* **TASK ITEM**
Whenever the word "function" turns up in a line below, that line should be copied.

Saved entries
==============================
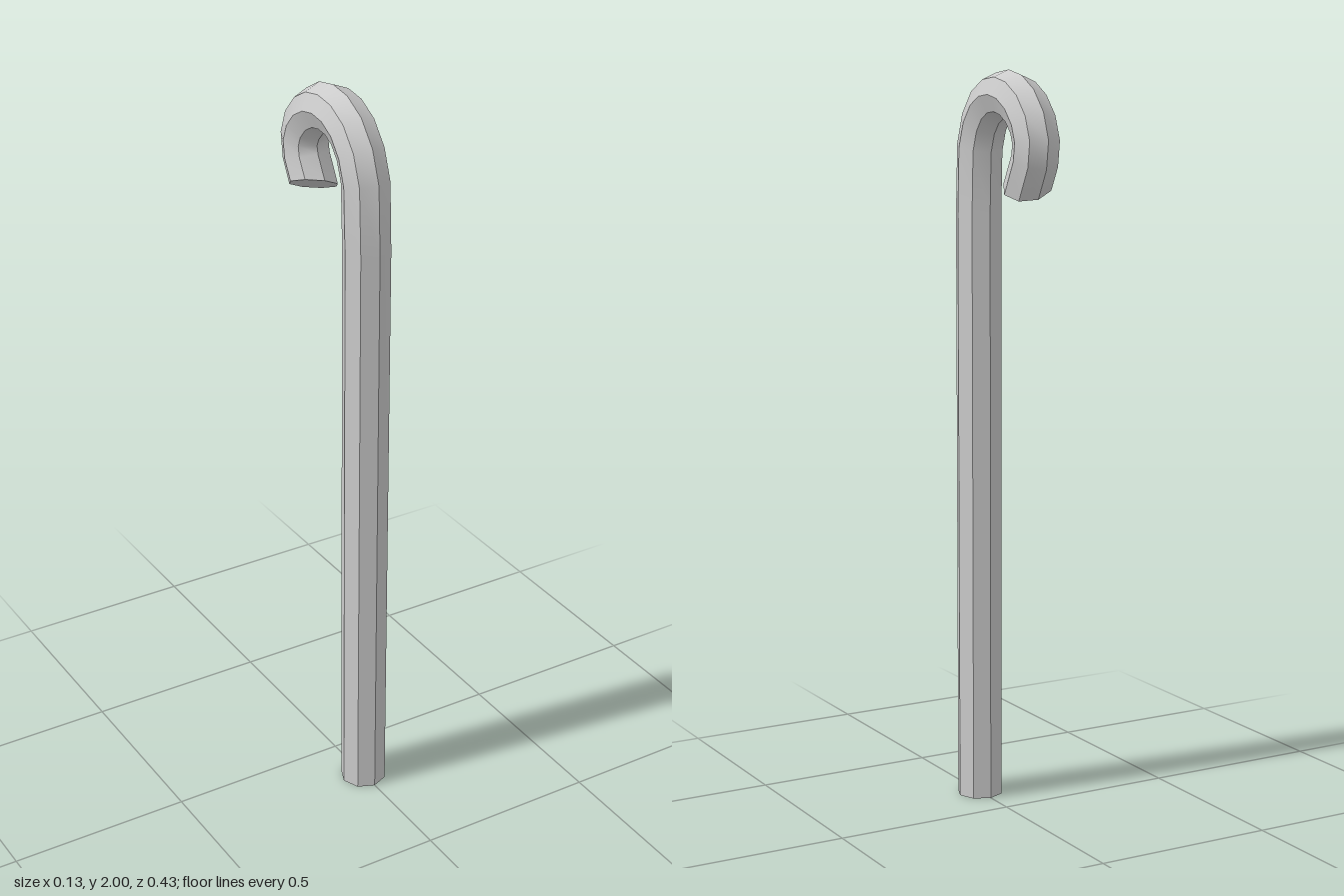
import * as THREE from 'three';

const SIDES = 8, RADIUS = 0.063;

// Centre line of the cane as [z, y]
const PATH = [
  [0.151, 0], [0.151, 1.62], [0.144, 1.795], [0.12, 1.862], [0.082, 1.908],
  [0.037, 1.932], [-0.01, 1.938], [-0.056, 1.929], [-0.1, 1.904],
  [-0.135, 1.865], [-0.152, 1.82], [-0.145, 1.772], [-0.108, 1.703],
].map(([z, y]) => new THREE.Vector3(0, y, z));

// Octagonal ring square to the path; the tip is cut slightly askew
function ring(i) {
  const last = PATH.length - 1;
  const dir = (a, b) => PATH[b].clone().sub(PATH[a]).normalize();
  const t = new THREE.Vector3();
  if (i > 0) t.add(dir(i - 1, i));
  if (i < last) t.add(dir(i, i + 1));
  if (i === last) t.set(0, -0.89, 0.45);
  t.normalize();
  const n = new THREE.Vector3(0, -t.z, t.y);
  return Array.from({ length: SIDES }, (_, k) => {
    const a = (k / SIDES) * Math.PI * 2;
    const p = PATH[i].clone().addScaledVector(n, RADIUS * Math.sin(a));
    p.x = RADIUS * Math.cos(a);
    if (i === last) p.addScaledVector(t, 0.32 * p.x);
    return p;
  });
}

function toGeometry(points, index) {
  const g = new THREE.BufferGeometry().setFromPoints(points);
  g.setIndex(index);
  g.computeVertexNormals();
  return g;
}

// One strip per side: smooth along the length, sharp between sides
function tubeGeometry(rings) {
  const points = [], index = [];
  for (let k = 0; k < SIDES; k++) {
    rings.forEach((r, j) => {
      const a = points.length;
      points.push(r[k], r[(k + 1) % SIDES]);
      if (j < rings.length - 1) index.push(a, a + 2, a + 3, a, a + 3, a + 1);
    });
  }
  return toGeometry(points, index);
}

function capGeometry(points) {
  const index = [];
  for (let k = 1; k < SIDES - 1; k++) index.push(0, k, k + 1);
  return toGeometry(points, index);
}

export function createModel() {
  const group = new THREE.Group();
  group.name = 'cane';
  const material = new THREE.MeshStandardMaterial({ color: 0xcccccc });
  const add = (name, geometry) => {
    const mesh = new THREE.Mesh(geometry, material);
    mesh.name = name;
    group.add(mesh);
  };

  const rings = PATH.map((_, i) => ring(i));
  add('shaftAndHook', tubeGeometry(rings));
  add('footCap', capGeometry(rings[0]));
  add('hookTip', capGeometry([...rings[rings.length - 1]].reverse()));
  return group;
}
==============================
* **EXERCISE SOLUTION**
function ring(i) {
function toGeometry(points, index) {
function tubeGeometry(rings) {
function capGeometry(points) {
export function createModel() {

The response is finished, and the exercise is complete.